While they were safe in the harbor, six leagues above Cape Charles, La Merced, the crew attempted to keep the ship a safe distance from the coast without any losses. Unfortunately, the Machipongo Shoal had other plans for them. The schooner was driven ashore. The men were able to escape and reach the beach. As they stood on the beach, they witnessed the ship being torn to pieces by the sea and sand.
La Galga, which had pushed on forward as the hurricane took full force began to be pushed around by the sea and winds. She was being driven westward toward the shoreline with her mainmast, foretop, and mizzen masts snapped. More than seven feet of water had filled her hold. To lighten the load aboard Captain Hunoni ordered seven guns pushed overboard, Later another fifteen guns would follow. Yet, the La Galga would take on more and more water.

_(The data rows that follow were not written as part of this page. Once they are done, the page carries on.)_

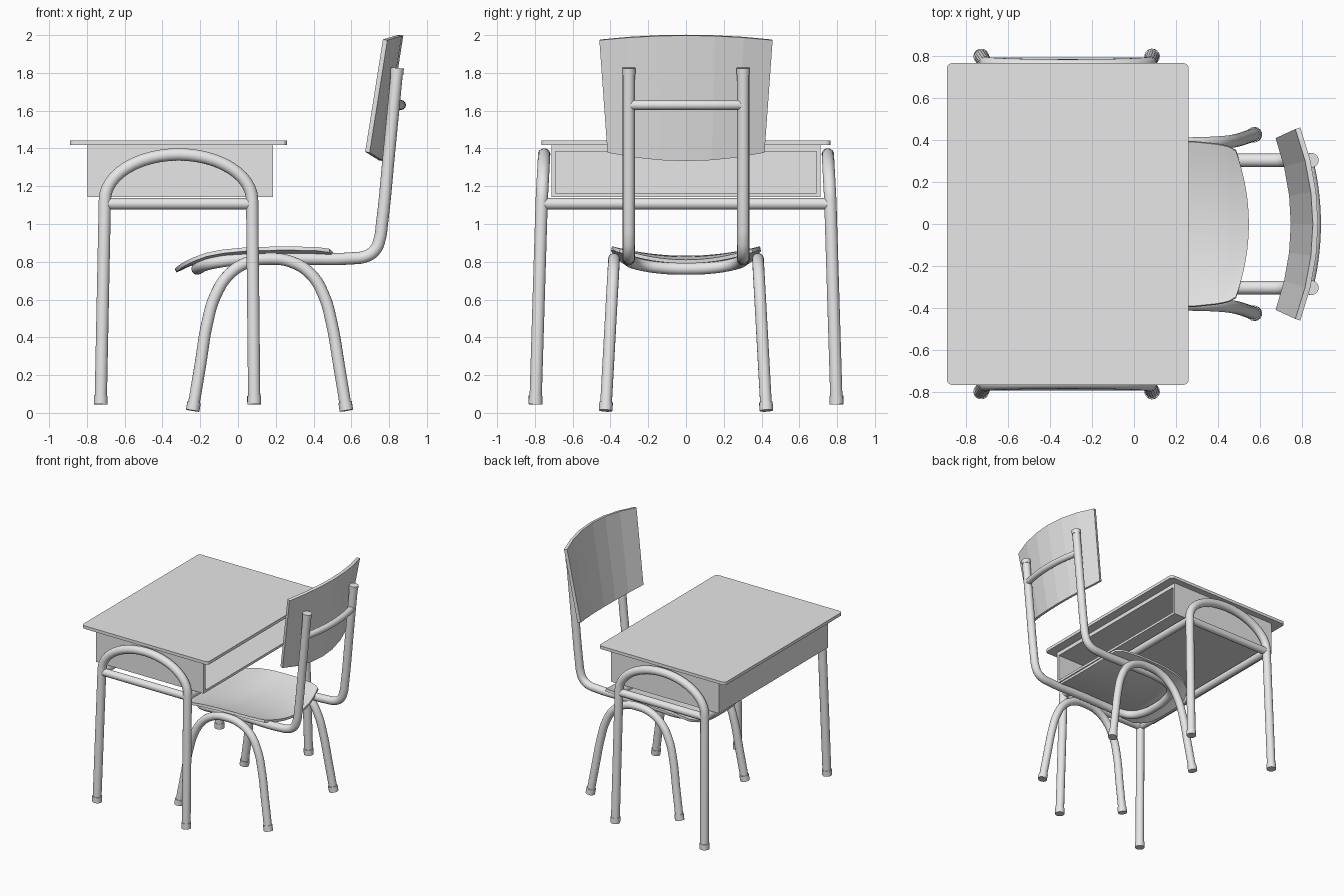
import bpy, bmesh, math
from mathutils import Vector

if "Cube" in bpy.data.objects:
    bpy.data.objects.remove(bpy.data.objects["Cube"])

grey = bpy.data.materials.new("light grey")
grey.diffuse_color = (0.8, 0.8, 0.8, 1)
grey.use_nodes = True
grey.node_tree.nodes["Principled BSDF"].inputs["Base Color"].default_value = grey.diffuse_color


def finish(ob, angle=40):
    """Apply everything, assign the colour and shade."""
    bpy.ops.object.select_all(action='DESELECT')
    bpy.context.view_layer.objects.active = ob
    ob.select_set(True)
    bpy.ops.object.convert(target='MESH')
    ob = bpy.context.object
    ob.data.materials.clear()
    ob.data.materials.append(grey)
    if angle:
        bpy.ops.object.shade_smooth_by_angle(angle=math.radians(angle))
    return ob


def tube(name, pts, r, smooth=False):
    """Round tube along points, optionally a smooth curve through them."""
    cu = bpy.data.curves.new(name, 'CURVE')
    cu.dimensions = '3D'
    cu.bevel_depth, cu.bevel_resolution, cu.use_fill_caps = r, 6, True
    cu.resolution_u = 6
    if smooth:
        sp = cu.splines.new('BEZIER')
        sp.bezier_points.add(len(pts) - 1)
        for b, p in zip(sp.bezier_points, pts):
            b.co = p
            b.handle_left_type = b.handle_right_type = 'AUTO'
    else:
        sp = cu.splines.new('POLY')
        sp.points.add(len(pts) - 1)
        for b, p in zip(sp.points, pts):
            b.co = (*p, 1)
    ob = bpy.data.objects.new(name, cu)
    bpy.context.collection.objects.link(ob)
    return finish(ob)


def cap(name, a, b, length, r):
    """Short sleeve on the tube end a, pointing towards b."""
    a, b = Vector(a), Vector(b)
    tube(name, [a, a + (b - a).normalized() * length], r)


def mesh_object(name, bm):
    me = bpy.data.meshes.new(name)
    bm.to_mesh(me)
    bm.free()
    ob = bpy.data.objects.new(name, me)
    bpy.context.collection.objects.link(ob)
    return ob


def box(name, lo, hi, corner=0):
    bm = bmesh.new()
    bmesh.ops.create_cube(bm, size=1)
    for v in bm.verts:
        v.co = [l + (c + 0.5) * (h - l) for c, l, h in zip(v.co, lo, hi)]
    if corner:
        up = [e for e in bm.edges
              if abs(e.verts[0].co.z - e.verts[1].co.z) > 1e-4]
        bmesh.ops.bevel(bm, geom=up, offset=corner, segments=4,
                        affect='EDGES', profile=0.5)
    return finish(mesh_object(name, bm), 0)


def sheet(name, fn, nu, nv, thickness, angle):
    """Grid surface fn(u, v) with u in 0..1, v in -1..1, thickened."""
    bm = bmesh.new()
    g = [[bm.verts.new(fn(i / nu, 2 * j / nv - 1)) for j in range(nv + 1)]
         for i in range(nu + 1)]
    for i in range(nu):
        for j in range(nv):
            bm.faces.new((g[i][j], g[i + 1][j], g[i + 1][j + 1], g[i][j + 1]))
    bmesh.ops.recalc_face_normals(bm, faces=bm.faces)
    ob = mesh_object(name, bm)
    m = ob.modifiers.new("thickness", 'SOLIDIFY')
    m.thickness, m.offset = thickness, 0
    return finish(ob, angle)


def interp(x, table):
    for (x0, y0), (x1, y1) in zip(table, table[1:]):
        if x <= x1:
            return y0 + (y1 - y0) * max(0, (x - x0) / (x1 - x0))
    return table[-1][1]


# Desk top and the book box, open towards the chair
box("desk_top", (-0.89, -0.765, 1.417), (0.26, 0.765, 1.442), 0.025)
box("book_box_lid", (-0.797, -0.712, 1.385), (0.185, 0.712, 1.417))
box("book_box_floor", (-0.797, -0.712, 1.143), (0.185, 0.712, 1.163))
box("book_box_front", (-0.797, -0.69, 1.163), (-0.775, 0.69, 1.385))
for s, side in ((-1, "left"), (1, "right")):
    y0, y1 = sorted((s * 0.69, s * 0.712))
    box("book_box_side_" + side, (-0.797, y0, 1.163), (0.185, y1, 1.385))

# Desk leg arches, feet and side rails
for s, side in ((-1, "left"), (1, "right")):
    pts = [(-0.727, s * 0.797, 0.045)]
    for i in range(25):
        a = math.pi * (1 - i / 24)
        pts.append((-0.315 + 0.39 * math.cos(a),
                    s * (0.764 - 0.013 * math.sin(a)),
                    1.125 + 0.243 * math.sin(a)))
    pts.append((0.086, s * 0.797, 0.045))
    tube("desk_leg_arch_" + side, pts, 0.033)
    cap("desk_front_foot_" + side, pts[0], pts[1], 0.045, 0.037)
    cap("desk_rear_foot_" + side, pts[-1], pts[-2], 0.045, 0.037)
    tube("desk_side_rail_" + side,
         [(-0.706, s * 0.762, 1.107), (0.075, s * 0.762, 1.107)], 0.03)
for x, n in ((-0.705, "front"), (0.074, "rear")):
    tube("desk_cross_rail_" + n, [(x, -0.76, 1.107), (x, 0.76, 1.107)], 0.03)

# Chair leg arches and feet
arch = [(-0.24, 0.012), (-0.2, 0.25), (-0.162, 0.48), (-0.12, 0.62),
        (-0.045, 0.735), (0.055, 0.798), (0.17, 0.815), (0.28, 0.8),
        (0.385, 0.735), (0.455, 0.62), (0.495, 0.48), (0.535, 0.25),
        (0.574, 0.012)]
for s, side in ((-1, "left"), (1, "right")):
    pts = [(x, s * (0.426 - 0.045 * z / 0.815), z) for x, z in arch]
    tube("chair_leg_arch_" + side, pts, 0.031, True)
    cap("chair_front_foot_" + side, pts[0], pts[1], 0.045, 0.036)
    cap("chair_rear_foot_" + side, pts[-1], pts[-2], 0.045, 0.036)

# Chair frame: one tube up the back and looped under the seat
half = [(0.843, 0.303, 1.82), (0.802, 0.303, 1.4), (0.762, 0.303, 1.0),
        (0.75, 0.303, 0.92), (0.725, 0.303, 0.862), (0.68, 0.303, 0.83),
        (0.6, 0.303, 0.818), (0.3, 0.303, 0.816), (0.0, 0.303, 0.812),
        (-0.1, 0.29, 0.8), (-0.17, 0.24, 0.785), (-0.205, 0.14, 0.769)]
tube("chair_frame", half + [(-0.215, 0, 0.763)]
     + [(x, -y, z) for x, y, z in reversed(half)], 0.032, True)
for s, side in ((-1, "left"), (1, "right")):
    cap("frame_cap_" + side, (0.8435, s * 0.303, 1.826),
        (0.802, s * 0.303, 1.4), 0.035, 0.035)

# Bowed cross bar behind the backrest
tube("backrest_cross_bar",
     [(0.827 + 0.036 * (1 - t * t), 0.3 * t, 1.63)
      for t in (i / 8 - 1 for i in range(17))], 0.026)

# Dished seat with a turned-down front lip
WIDTH = [(0, 0.27), (0.04, 0.33), (0.12, 0.365), (0.25, 0.385), (0.45, 0.395),
         (0.75, 0.392), (0.9, 0.38), (0.96, 0.368), (1, 0.35)]
HEIGHT = [(-0.33, 0.762), (-0.25, 0.807), (-0.17, 0.837), (-0.08, 0.855),
          (0.05, 0.867), (0.25, 0.872), (0.42, 0.868), (0.55, 0.85)]


def seat(u, v):
    front = -0.33 + 0.03 * v ** 4
    back = 0.545 - 0.06 * v * v
    x = front + (back - front) * u
    dip = 0.05 * min(1, 0.2 + 1.6 * u)
    return x, v * interp(u, WIDTH), interp(x, HEIGHT) - dip * (1 - v * v)


sheet("seat", seat, 24, 16, 0.02, 40)


# Curved backrest made of flat facets
def backrest(u, v):
    z = (1.335 + 0.045 * v * v) * (1 - u) + (2.0 - 0.025 * v * v) * u
    x = 0.758 + 0.105 * (z - 1.335) / 0.665 - 0.08 * v * v
    return x, v * (0.412 + 0.043 * u), z


sheet("backrest", backrest, 1, 6, 0.025, 0)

As this was happening, the sound of the waves crashing on the shore could be heard. The captain and crew knew from the proximity of the shore, their fate was sealed. The La Galga struck a shoal, tearing off her rudder. Within seconds, she was pushed into a shallow trough between the shore and the sand bar. The captain ordered the anchor drop. By that time the ship had received so much damage, its fate was sealed. Some men in panic attempted to lower small boats, but they were crushed to pieces. At that moment, Captain Huoni ordered the prisoners to be released. Many of the crew and prisoners decided their best chance to survive was by swimming to shore. Three men drowned in the attempt, two Spaniards who had tied money to their waists weighing them down and sinking them, a man from New York, Mr. Edgar, who died while trying to swim to shore.
The captain, not wanting to neglect his duties, attempted to save both his crew and the king's property, especially the treasure. Apparently, the captain had the crew making a raft made from the deck cargo of mahogany, to transport the treasure and the crew. It was reported that most of the money and other things of value were saved.